Thursday, December 08, 2011
My review of Martin Van Creveld's The Age of Airpower
At a time when India is on a major drive to develop one of the most powerful air forces by the year 2020, this study questions the utility and the logic of air power in modern warfare
WITHIN a matter of weeks India is expected to take a decision to buy 126 medium multi-role combat aircraft (MMRCA). The original approval was for aircraft worth $8.52 billion, the current estimate, for the aircraft will be either the Eurofighter or the Rafale, could be twice that sum. And if the rupee behaves the way it does, the figure could be even higher.
The MMRCA will be India’s frontline fighter only for two years and then it is expected to be supplanted by the Russian fifth-generation fighter, which, too, India plans to acquire in numbers. Whether or not the country can afford what will easily be one of the most powerful air forces in the world by 2020 is another matter.
And if we go by what Martin Van Creveld, one of the world’s leading military historians, has to say, we may be simply throwing good money away. Air power, argues this original and authoritative study, has never lived up to the billing given to it by its proponents who have been carried away by the image of the men who fly the superb aerial fighting machines.
Instead of being carried away with the technological wonder of aerial machines, Van Creveld has measured air power in terms of military effectiveness in relation to the other services, as well as where it eventually counts — against the enemy.

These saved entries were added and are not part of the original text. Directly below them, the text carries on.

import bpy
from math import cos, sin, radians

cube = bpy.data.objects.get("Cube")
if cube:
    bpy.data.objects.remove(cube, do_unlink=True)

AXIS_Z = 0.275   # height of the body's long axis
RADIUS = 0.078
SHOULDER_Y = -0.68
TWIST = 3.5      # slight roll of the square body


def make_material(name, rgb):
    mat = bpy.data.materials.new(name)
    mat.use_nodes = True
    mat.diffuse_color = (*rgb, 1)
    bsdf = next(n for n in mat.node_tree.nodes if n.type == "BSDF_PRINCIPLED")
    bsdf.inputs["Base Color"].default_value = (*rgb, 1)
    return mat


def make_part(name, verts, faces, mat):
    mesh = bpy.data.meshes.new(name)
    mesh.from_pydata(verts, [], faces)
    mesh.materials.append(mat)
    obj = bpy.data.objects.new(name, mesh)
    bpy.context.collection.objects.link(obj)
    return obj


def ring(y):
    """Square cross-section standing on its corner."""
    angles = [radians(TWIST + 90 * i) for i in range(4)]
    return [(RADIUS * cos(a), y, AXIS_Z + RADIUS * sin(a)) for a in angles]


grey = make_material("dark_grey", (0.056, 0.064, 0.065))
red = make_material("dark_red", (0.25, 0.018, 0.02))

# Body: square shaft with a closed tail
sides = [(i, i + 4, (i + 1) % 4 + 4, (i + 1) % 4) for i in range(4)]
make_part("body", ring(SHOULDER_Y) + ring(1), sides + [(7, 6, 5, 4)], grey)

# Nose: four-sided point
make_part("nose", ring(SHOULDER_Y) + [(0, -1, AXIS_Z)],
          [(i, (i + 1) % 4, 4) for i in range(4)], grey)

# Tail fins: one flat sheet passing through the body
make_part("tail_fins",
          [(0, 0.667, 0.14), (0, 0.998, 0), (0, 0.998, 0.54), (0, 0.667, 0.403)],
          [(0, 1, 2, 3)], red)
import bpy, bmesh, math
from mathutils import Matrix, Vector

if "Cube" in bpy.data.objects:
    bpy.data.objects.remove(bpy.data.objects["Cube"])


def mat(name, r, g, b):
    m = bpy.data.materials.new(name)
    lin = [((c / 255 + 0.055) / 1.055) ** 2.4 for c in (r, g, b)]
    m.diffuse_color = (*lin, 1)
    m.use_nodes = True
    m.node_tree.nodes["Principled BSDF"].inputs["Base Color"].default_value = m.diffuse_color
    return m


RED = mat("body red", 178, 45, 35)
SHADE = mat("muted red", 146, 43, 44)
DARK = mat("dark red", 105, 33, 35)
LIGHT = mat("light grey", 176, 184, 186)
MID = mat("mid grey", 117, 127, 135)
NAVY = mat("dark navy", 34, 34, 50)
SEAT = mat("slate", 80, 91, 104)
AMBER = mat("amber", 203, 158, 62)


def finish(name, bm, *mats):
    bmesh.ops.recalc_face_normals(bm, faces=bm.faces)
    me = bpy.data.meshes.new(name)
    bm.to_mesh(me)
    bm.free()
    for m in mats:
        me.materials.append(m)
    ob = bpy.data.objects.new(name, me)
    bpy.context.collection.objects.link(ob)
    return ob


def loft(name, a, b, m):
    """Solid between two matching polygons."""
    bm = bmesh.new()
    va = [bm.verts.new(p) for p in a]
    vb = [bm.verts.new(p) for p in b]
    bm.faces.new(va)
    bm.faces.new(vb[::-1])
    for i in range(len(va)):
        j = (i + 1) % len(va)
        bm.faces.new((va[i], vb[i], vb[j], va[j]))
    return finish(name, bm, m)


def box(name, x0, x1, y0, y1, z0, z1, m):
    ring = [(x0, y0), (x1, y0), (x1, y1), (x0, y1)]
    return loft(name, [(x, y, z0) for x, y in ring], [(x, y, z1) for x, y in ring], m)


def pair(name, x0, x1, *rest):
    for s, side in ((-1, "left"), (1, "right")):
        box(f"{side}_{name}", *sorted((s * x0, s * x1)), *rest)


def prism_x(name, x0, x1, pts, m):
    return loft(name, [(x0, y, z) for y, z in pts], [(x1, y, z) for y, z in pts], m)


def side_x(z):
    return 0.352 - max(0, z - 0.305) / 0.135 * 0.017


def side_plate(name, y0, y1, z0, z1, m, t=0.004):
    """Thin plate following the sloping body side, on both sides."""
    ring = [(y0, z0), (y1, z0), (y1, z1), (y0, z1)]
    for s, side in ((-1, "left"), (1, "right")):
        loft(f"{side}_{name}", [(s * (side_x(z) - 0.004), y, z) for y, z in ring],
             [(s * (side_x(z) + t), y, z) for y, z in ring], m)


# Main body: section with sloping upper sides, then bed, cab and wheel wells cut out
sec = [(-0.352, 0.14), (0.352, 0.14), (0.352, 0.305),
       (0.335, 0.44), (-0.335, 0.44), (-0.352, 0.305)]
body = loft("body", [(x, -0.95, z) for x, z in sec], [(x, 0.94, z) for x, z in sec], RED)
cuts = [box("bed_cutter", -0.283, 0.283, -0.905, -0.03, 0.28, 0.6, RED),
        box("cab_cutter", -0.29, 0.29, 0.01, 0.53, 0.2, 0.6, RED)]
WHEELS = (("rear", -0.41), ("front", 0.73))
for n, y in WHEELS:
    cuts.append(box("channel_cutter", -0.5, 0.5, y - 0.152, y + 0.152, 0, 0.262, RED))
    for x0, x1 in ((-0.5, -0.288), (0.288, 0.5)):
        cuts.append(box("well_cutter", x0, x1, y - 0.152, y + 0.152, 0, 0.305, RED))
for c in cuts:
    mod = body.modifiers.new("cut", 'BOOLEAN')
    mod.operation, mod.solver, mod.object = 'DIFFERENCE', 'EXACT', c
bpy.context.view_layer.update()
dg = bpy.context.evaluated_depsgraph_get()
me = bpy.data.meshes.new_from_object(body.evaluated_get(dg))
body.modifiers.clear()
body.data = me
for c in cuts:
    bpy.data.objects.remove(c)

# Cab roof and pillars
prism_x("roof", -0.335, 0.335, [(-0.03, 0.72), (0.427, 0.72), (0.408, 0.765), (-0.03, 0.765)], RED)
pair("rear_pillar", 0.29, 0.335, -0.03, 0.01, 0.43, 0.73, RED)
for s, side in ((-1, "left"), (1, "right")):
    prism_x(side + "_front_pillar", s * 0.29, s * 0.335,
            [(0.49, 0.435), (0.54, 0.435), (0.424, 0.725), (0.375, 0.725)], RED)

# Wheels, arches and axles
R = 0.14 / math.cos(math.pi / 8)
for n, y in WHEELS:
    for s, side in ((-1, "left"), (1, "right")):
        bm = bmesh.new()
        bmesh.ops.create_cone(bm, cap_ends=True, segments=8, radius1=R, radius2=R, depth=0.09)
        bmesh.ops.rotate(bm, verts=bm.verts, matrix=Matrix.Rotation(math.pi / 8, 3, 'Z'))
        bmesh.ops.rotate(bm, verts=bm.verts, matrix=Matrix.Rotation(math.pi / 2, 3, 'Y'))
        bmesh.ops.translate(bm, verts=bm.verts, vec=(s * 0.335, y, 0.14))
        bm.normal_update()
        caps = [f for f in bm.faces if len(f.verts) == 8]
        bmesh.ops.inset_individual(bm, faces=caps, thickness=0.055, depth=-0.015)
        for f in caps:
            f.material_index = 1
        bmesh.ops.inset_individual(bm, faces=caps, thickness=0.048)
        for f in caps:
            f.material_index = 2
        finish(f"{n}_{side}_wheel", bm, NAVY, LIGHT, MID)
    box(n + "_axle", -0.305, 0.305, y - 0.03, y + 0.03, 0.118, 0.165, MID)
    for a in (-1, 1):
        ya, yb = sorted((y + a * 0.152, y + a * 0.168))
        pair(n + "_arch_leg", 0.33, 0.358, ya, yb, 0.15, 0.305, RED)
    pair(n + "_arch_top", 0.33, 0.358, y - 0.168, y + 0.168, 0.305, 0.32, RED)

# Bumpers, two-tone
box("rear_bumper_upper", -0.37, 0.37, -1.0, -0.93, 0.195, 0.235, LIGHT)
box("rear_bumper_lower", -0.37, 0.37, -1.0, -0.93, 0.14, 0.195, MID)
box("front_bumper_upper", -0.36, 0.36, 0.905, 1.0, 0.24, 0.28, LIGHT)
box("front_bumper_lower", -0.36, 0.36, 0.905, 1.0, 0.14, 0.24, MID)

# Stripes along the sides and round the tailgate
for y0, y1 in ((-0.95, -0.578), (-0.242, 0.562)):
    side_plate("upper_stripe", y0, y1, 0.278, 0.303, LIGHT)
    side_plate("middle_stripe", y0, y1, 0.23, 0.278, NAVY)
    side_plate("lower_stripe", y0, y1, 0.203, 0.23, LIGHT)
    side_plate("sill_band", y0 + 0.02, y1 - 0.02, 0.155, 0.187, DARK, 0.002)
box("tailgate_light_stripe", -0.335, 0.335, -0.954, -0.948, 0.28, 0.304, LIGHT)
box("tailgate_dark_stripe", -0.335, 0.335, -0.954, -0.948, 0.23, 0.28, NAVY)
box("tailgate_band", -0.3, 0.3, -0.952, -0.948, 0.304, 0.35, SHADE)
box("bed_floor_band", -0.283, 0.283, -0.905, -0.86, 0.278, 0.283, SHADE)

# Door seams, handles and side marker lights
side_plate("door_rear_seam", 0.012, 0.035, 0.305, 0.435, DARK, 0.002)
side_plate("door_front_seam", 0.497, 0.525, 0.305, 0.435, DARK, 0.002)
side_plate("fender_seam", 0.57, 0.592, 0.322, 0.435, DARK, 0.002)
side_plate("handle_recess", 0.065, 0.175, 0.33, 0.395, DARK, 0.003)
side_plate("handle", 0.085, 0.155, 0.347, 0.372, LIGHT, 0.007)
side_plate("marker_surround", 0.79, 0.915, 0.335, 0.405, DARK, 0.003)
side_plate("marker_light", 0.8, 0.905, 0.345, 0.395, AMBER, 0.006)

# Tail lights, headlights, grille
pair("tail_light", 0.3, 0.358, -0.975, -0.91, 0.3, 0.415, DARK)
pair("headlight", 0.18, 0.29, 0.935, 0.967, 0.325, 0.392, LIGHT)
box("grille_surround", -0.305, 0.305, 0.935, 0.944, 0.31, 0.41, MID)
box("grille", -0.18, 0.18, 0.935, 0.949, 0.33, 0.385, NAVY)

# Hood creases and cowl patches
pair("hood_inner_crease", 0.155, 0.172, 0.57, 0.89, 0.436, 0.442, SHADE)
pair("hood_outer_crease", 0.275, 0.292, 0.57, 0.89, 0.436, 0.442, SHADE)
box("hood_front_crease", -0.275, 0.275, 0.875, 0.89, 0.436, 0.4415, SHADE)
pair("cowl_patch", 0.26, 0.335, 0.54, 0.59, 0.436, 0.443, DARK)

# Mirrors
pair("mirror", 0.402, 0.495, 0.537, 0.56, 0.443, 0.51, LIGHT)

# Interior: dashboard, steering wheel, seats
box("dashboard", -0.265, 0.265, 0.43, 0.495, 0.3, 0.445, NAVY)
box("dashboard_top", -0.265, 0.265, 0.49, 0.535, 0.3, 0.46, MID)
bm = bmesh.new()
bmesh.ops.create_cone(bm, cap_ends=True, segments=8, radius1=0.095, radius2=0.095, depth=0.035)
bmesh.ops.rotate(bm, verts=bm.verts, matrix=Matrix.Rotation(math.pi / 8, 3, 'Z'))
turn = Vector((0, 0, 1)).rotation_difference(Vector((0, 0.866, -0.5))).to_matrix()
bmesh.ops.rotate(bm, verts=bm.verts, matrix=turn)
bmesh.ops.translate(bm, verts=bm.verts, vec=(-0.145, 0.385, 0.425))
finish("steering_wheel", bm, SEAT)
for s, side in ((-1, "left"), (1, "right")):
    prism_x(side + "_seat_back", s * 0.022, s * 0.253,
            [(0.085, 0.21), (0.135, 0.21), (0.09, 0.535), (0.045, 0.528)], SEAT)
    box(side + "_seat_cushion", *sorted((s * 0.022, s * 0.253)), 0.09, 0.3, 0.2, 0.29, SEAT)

Ironically, the principal object of air power hubris is the United States, whose air force is by far the most powerful in the world. In 2002 it overwhelmed Iraq with the “shock and awe” of its air force. It did wipe out Saddam Hussein’s forces, but it unleashed another adversary — the guerrilla — who has never quite been vulnerable to air power.
The problem, as Van Creveld demonstrates in a survey that begins with Italians throwing hand grenades at Libyan guerrillas in 1911, and ends with the ongoing war in Afghanistan, is that air power either delivers too little, or too much.
It is too little when it fails to interdict the North Vietnamese supply lines to the South in the 1960s, or to check the Taliban with drones and round-the-clock surveillance in Afghanistan. And it is clearly too much when it wipes out entire cities, as in the case of Hiroshima and Nagasaki in that fateful August of 1945.
His claim is not that airpower was never effective. But that in the historical perspective, it has already peaked in World War II, when, as he points out, “no large-scale military operation that did not enjoy adequate air cover stood any chance of success.” With the spread of nuclear weapons, the ultimate threat of total destruction that air power could bring, itself became absurd, because it created a situation where both the attacker and the attacked would be obliterated.
The problem in fighting the wars of today is of a different kind. The rise of the global media has made strikes against cities and civilians a taboo. Despite the super-accuracy of UAV-borne missiles, there are civilian casualties.
According to US figures, 2,157 Taliban and Al Qaeda leaders and cadre have been killed in drone strikes in the tribal regions of Pakistan, as against just 138 civilians since 2006. But as anyone familiar with the issue knows, the propaganda value that the Taliban have got from these “collateral” deaths has been enormous. The fact is that there is no such thing as a surgical strike, especially not in crowded Asian environments.
The IAF may be still growing and buying top-of-the-line fighters as though the country’s treasury is bottomless, but other air forces are, as Van Creveld points out, in decline. Take America’s F-22, the world’s best fighter (though grounded at present because of an embarrassing little glitch). The original plan was for the US to acquire 750 aircraft, but the number was first lowered to 648 and then successively to 442, 339 and 277, till the previous US Secretary of Defence decided to terminate the programme at 187. The Eurofighter, too, is going that way, especially now that the European economies must retrench.
The issue is not that the aircrafts are not good — they are first-rate — but whether or not the expense involved in buying and maintaining them is commensurate with the kind of missions they will be involved in.
At the end of the day, there is a genuine need for leaders to balance their needs with their budgets, as well as stay focused on the outcomes. Armies, as Van Creveld points out, are still needed to conquer and pacify enemy territory, and navies remain the best means of carrying heavy loads across long distances and projecting power abroad.
Mail Today November 27, 2011